HOW TO COMPLETE THIS TASK: Starting at the line with "grey.use_nodes = True" and going on through the line with "cone = 0.13 - r", reproduce each line in the records below exactly and nothing more.

DATA EXCERPTS:
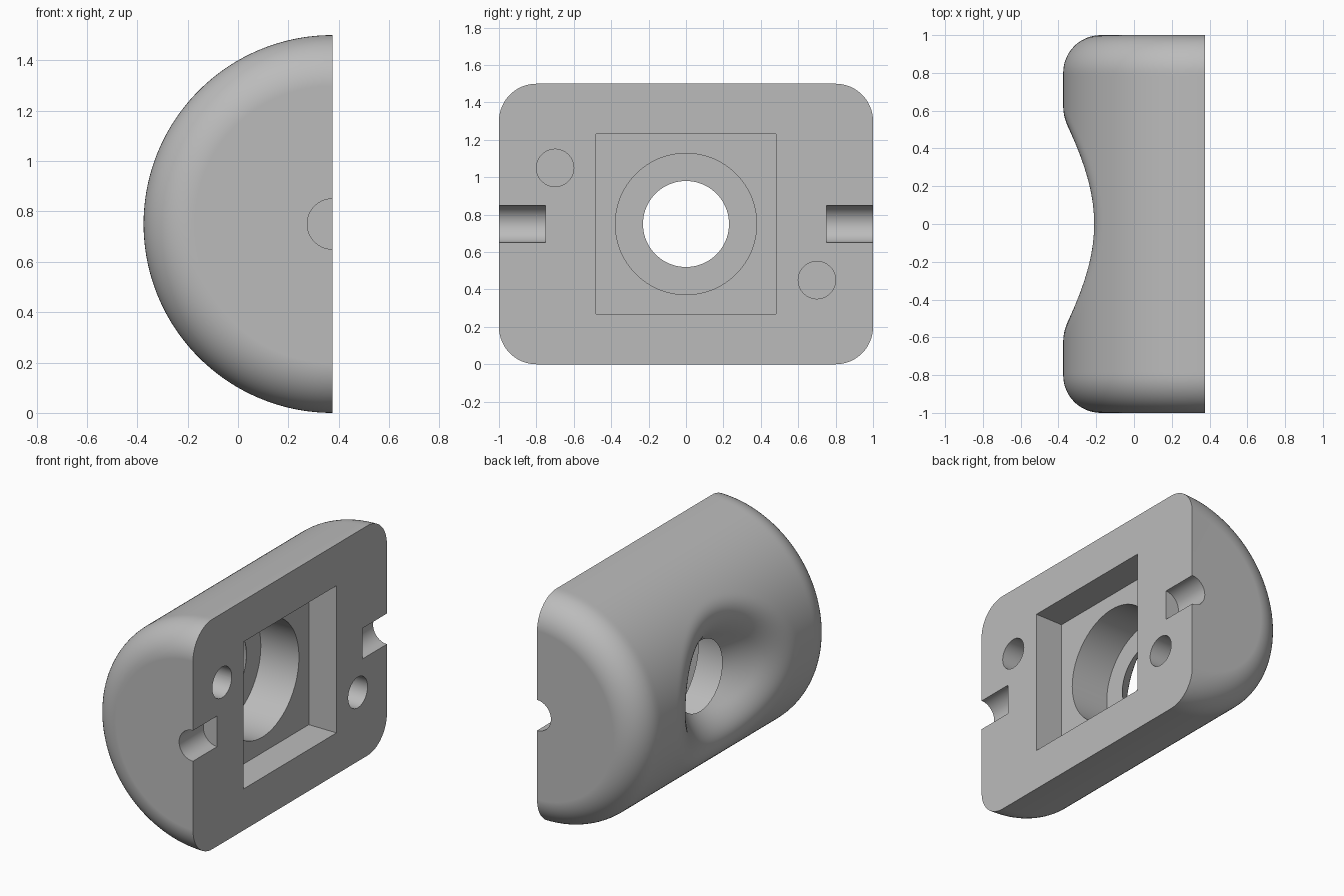
import bpy, bmesh, math
from mathutils import Matrix, Vector

if "Cube" in bpy.data.objects:
    bpy.data.objects.remove(bpy.data.objects["Cube"], do_unlink=True)

FACE_X, MID_Z = 0.375, 0.75      # flat mating face and cylinder axis height
RADIUS, FILLET = 0.75, 0.2
STEPS = 128

grey = bpy.data.materials.new("plain grey")
grey.use_nodes = True
colour = (0.5, 0.5, 0.5, 1)
grey.diffuse_color = colour
grey.node_tree.nodes["Principled BSDF"].inputs["Base Color"].default_value = colour


def add_object(name, bm):
    bmesh.ops.recalc_face_normals(bm, faces=bm.faces[:])
    mesh = bpy.data.meshes.new(name)
    bm.to_mesh(mesh)
    bm.free()
    mesh.materials.append(grey)
    obj = bpy.data.objects.new(name, mesh)
    bpy.context.collection.objects.link(obj)
    return obj


def dimple(x, y, h):
    """Blend a conical countersink smoothly into the round back."""
    r = math.hypot(y, h)
    cone = 0.13 - r
    k = 0.12 + 0.1 * (h / max(r, 0.001)) ** 2
    blend = max(k - abs(x - cone), 0) / k
    return max(x, cone) + blend * blend * k / 4


# Half-round body: filleted profile swept half a turn, with the dimple pressed in
arc = [math.radians(a) for a in range(0, 91, 6)]
left_end = [(-1 + FILLET * (1 - math.sin(a)), RADIUS - FILLET * (1 - math.cos(a))) for a in arc]
left_end = [(-1 + FILLET * (1 - math.cos(a)), RADIUS - FILLET * (1 - math.sin(a))) for a in arc]
straight = [(-0.8 + 1.6 * i / 90, RADIUS) for i in range(1, 90)]
profile = left_end + straight + [(-y, r) for y, r in reversed(left_end)]

bm = bmesh.new()
rows = []
for y, r in profile:
    row = []
    for i in range(STEPS + 1):
        t = math.pi * i / STEPS
        x, h = FACE_X - r * math.sin(t), r * math.cos(t)
        row.append(bm.verts.new((dimple(x, y, h), y, MID_Z + h)))
    rows.append(row)
for a, b in zip(rows, rows[1:]):
    for i in range(STEPS):
        bm.faces.new((a[i], a[i + 1], b[i + 1], b[i]))
bm.faces.new(rows[0])
bm.faces.new(rows[-1])
bm.faces.new([row[0] for row in rows] + [row[-1] for row in reversed(rows)])
body = add_object("half_round_body", bm)


def box_cutter(name, centre, size):
    bm = bmesh.new()
    bmesh.ops.create_cube(bm, size=1, matrix=Matrix.Translation(centre) @ Matrix.Diagonal((*size, 1)))
    return add_object(name, bm)


def round_cutter(name, centre, radius, length, axis):
    bm = bmesh.new()
    turn = Vector((0, 0, 1)).rotation_difference(Vector(axis)).to_matrix().to_4x4()
    bmesh.ops.create_cone(bm, cap_ends=True, segments=64, radius1=radius, radius2=radius,
                          depth=length, matrix=Matrix.Translation(centre) @ turn)
    return add_object(name, bm)


# Square pocket, round bore behind it, two peg holes and two end grooves
X_AXIS, Y_AXIS = (1, 0, 0), (0, 1, 0)
cutters = [
    box_cutter("pocket_cutter", (FACE_X, 0, MID_Z), (0.4, 0.96, 0.96)),
    round_cutter("bore_cutter", (0.06, 0, MID_Z), 0.378, 0.32, X_AXIS),
]
for side in (-1, 1):
    cutters.append(round_cutter("peg_hole_cutter", (FACE_X, 0.7 * side, MID_Z - 0.3 * side),
                                0.1, 0.5, X_AXIS))
    cutters.append(round_cutter("end_groove_cutter", (FACE_X, side, MID_Z), 0.1, 0.5, Y_AXIS))

bpy.ops.object.select_all(action="DESELECT")
bpy.context.view_layer.objects.active = body
body.select_set(True)
for cutter in cutters:
    cutter.hide_render = True
    cut = body.modifiers.new("cut", "BOOLEAN")
    cut.operation = "DIFFERENCE"
    cut.solver = "EXACT"
    cut.object = cutter
    bpy.ops.object.modifier_apply(modifier=cut.name)
    bpy.data.objects.remove(cutter, do_unlink=True)

# Smooth curves, crisp machined edges
bpy.ops.object.shade_smooth_by_angle(angle=math.radians(30))
weighted = body.modifiers.new("weighted normals", "WEIGHTED_NORMAL")
weighted.keep_sharp = True
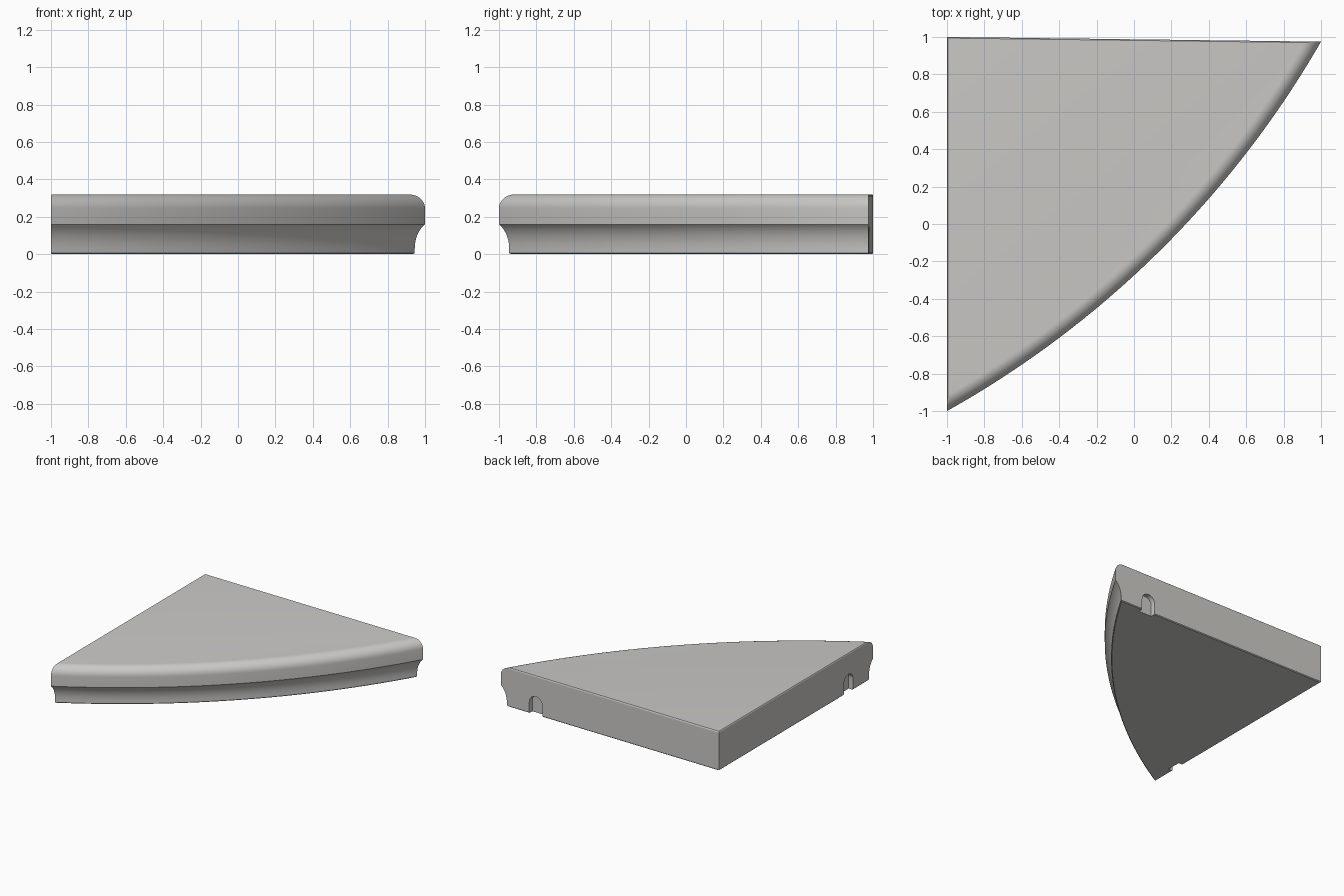
import bpy, bmesh
from math import sin, cos, pi, acos, atan2, radians
from mathutils import Vector, Matrix

cube = bpy.data.objects.get("Cube")
if cube:
    bpy.data.objects.remove(cube, do_unlink=True)

HEIGHT, BEVEL, ROUND, COVE = 0.32, 0.006, 0.075, 0.048
ARC_STEPS = 40

stone = bpy.data.materials.new("warm grey stone")
stone.use_nodes = True
stone.diffuse_color = (0.6, 0.59, 0.57, 1)
stone.node_tree.nodes["Principled BSDF"].inputs["Base Color"].default_value = stone.diffuse_color

# Plan: a corner, two straight walls and one shallow bowed edge
corner, front_tip, side_tip = Vector((-1, 1)), Vector((-1, -1)), Vector((1, 0.975))
chord = side_tip - front_tip
sagitta = 0.19
radius = ((chord.length / 2) ** 2 + sagitta ** 2) / (2 * sagitta)
outward = Vector((chord.y, -chord.x)).normalized()
centre = (front_tip + side_tip) / 2 - outward * (radius - sagitta)
left_normal = Vector((-1, 0))
back_edge = (side_tip - corner).normalized()
back_normal = Vector((-back_edge.y, back_edge.x))


def outline(depth, inset):
    """Plan outline with the bowed edge and the straight walls moved inward."""
    r = radius - depth
    left = left_normal.dot(corner - centre) - inset
    back = back_normal.dot(corner - centre) - inset
    start = -pi + acos(left / r)
    end = atan2(back_normal.y, back_normal.x) - acos(back / r)
    pts = [corner + back_edge * inset - back_normal * inset]
    for i in range(ARC_STEPS + 1):
        a = start + (end - start) * i / ARC_STEPS
        pts.append(centre + r * Vector((cos(a), sin(a))))
    return pts


# Edge moulding as (depth, height, wall inset): foot, cove, face, rounded nose
profile = [(COVE + BEVEL, 0, BEVEL), (COVE, BEVEL, 0)]
for i in range(9):
    a = radians(60) * i / 8
    profile.append((COVE * (1 - (1 - cos(a)) / 0.5), 0.03 + 0.13 * sin(a) / sin(radians(60)), 0))
for i in range(11):
    a = pi / 2 * i / 10
    z = HEIGHT - ROUND + ROUND * sin(a)
    profile.append((ROUND * (1 - cos(a)), z, max(0, z - HEIGHT + BEVEL)))


def finish(name, bm):
    bmesh.ops.recalc_face_normals(bm, faces=bm.faces[:])
    mesh = bpy.data.meshes.new(name)
    bm.to_mesh(mesh)
    bm.free()
    mesh.materials.append(stone)
    obj = bpy.data.objects.new(name, mesh)
    bpy.context.collection.objects.link(obj)
    return obj


# Slab lofted through the moulding levels
bm = bmesh.new()
rings = [[bm.verts.new((p.x, p.y, z)) for p in outline(d, inset)] for d, z, inset in profile]
for low, high in zip(rings, rings[1:]):
    for i in range(len(low)):
        j = (i + 1) % len(low)
        bm.faces.new((low[i], low[j], high[j], high[i]))
bm.faces.new(rings[0])
bm.faces.new(rings[-1])
slab = finish("corner_slab", bm)


def cut_arch(name, location, turn):
    """Cut a shallow arched notch, open at the bottom, into a straight wall."""
    half, spring, depth = 0.06, 0.09, 0.04
    pts = [(half, -0.05)]
    pts += [(half * cos(pi * i / 16), spring + half * sin(pi * i / 16)) for i in range(17)]
    pts.append((-half, -0.05))
    bm = bmesh.new()
    face = bm.faces.new([bm.verts.new((x, -depth, z)) for x, z in pts])
    moved = bmesh.ops.extrude_face_region(bm, geom=[face])["geom"]
    bmesh.ops.translate(bm, vec=(0, 2 * depth, 0),
                        verts=[v for v in moved if isinstance(v, bmesh.types.BMVert)])
    bm.transform(Matrix.Translation(location) @ Matrix.Rotation(turn, 4, "Z"))
    cutter = finish(name, bm)
    cutter.hide_render = True
    mod = slab.modifiers.new(name, "BOOLEAN")
    mod.operation, mod.solver, mod.object = "DIFFERENCE", "EXACT", cutter
    bpy.context.view_layer.objects.active = slab
    bpy.ops.object.modifier_apply(modifier=name)
    bpy.data.objects.remove(cutter, do_unlink=True)


# Arched notches near the two tips
reach = 1.68
back_spot = corner + back_edge * reach
cut_arch("back_notch", (back_spot.x, back_spot.y, 0), atan2(back_edge.y, back_edge.x))
cut_arch("left_notch", (-1, 1 - reach, 0), pi / 2)

bpy.ops.object.select_all(action="DESELECT")
slab.select_set(True)
bpy.context.view_layer.objects.active = slab
bpy.ops.object.shade_smooth_by_angle(angle=radians(30))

EXERCISE OUTPUT:
grey.use_nodes = True
colour = (0.5, 0.5, 0.5, 1)
grey.diffuse_color = colour
grey.node_tree.nodes["Principled BSDF"].inputs["Base Color"].default_value = colour


def add_object(name, bm):
    bmesh.ops.recalc_face_normals(bm, faces=bm.faces[:])
    mesh = bpy.data.meshes.new(name)
    bm.to_mesh(mesh)
    bm.free()
    mesh.materials.append(grey)
    obj = bpy.data.objects.new(name, mesh)
    bpy.context.collection.objects.link(obj)
    return obj


def dimple(x, y, h):
    """Blend a conical countersink smoothly into the round back."""
    r = math.hypot(y, h)
    cone = 0.13 - r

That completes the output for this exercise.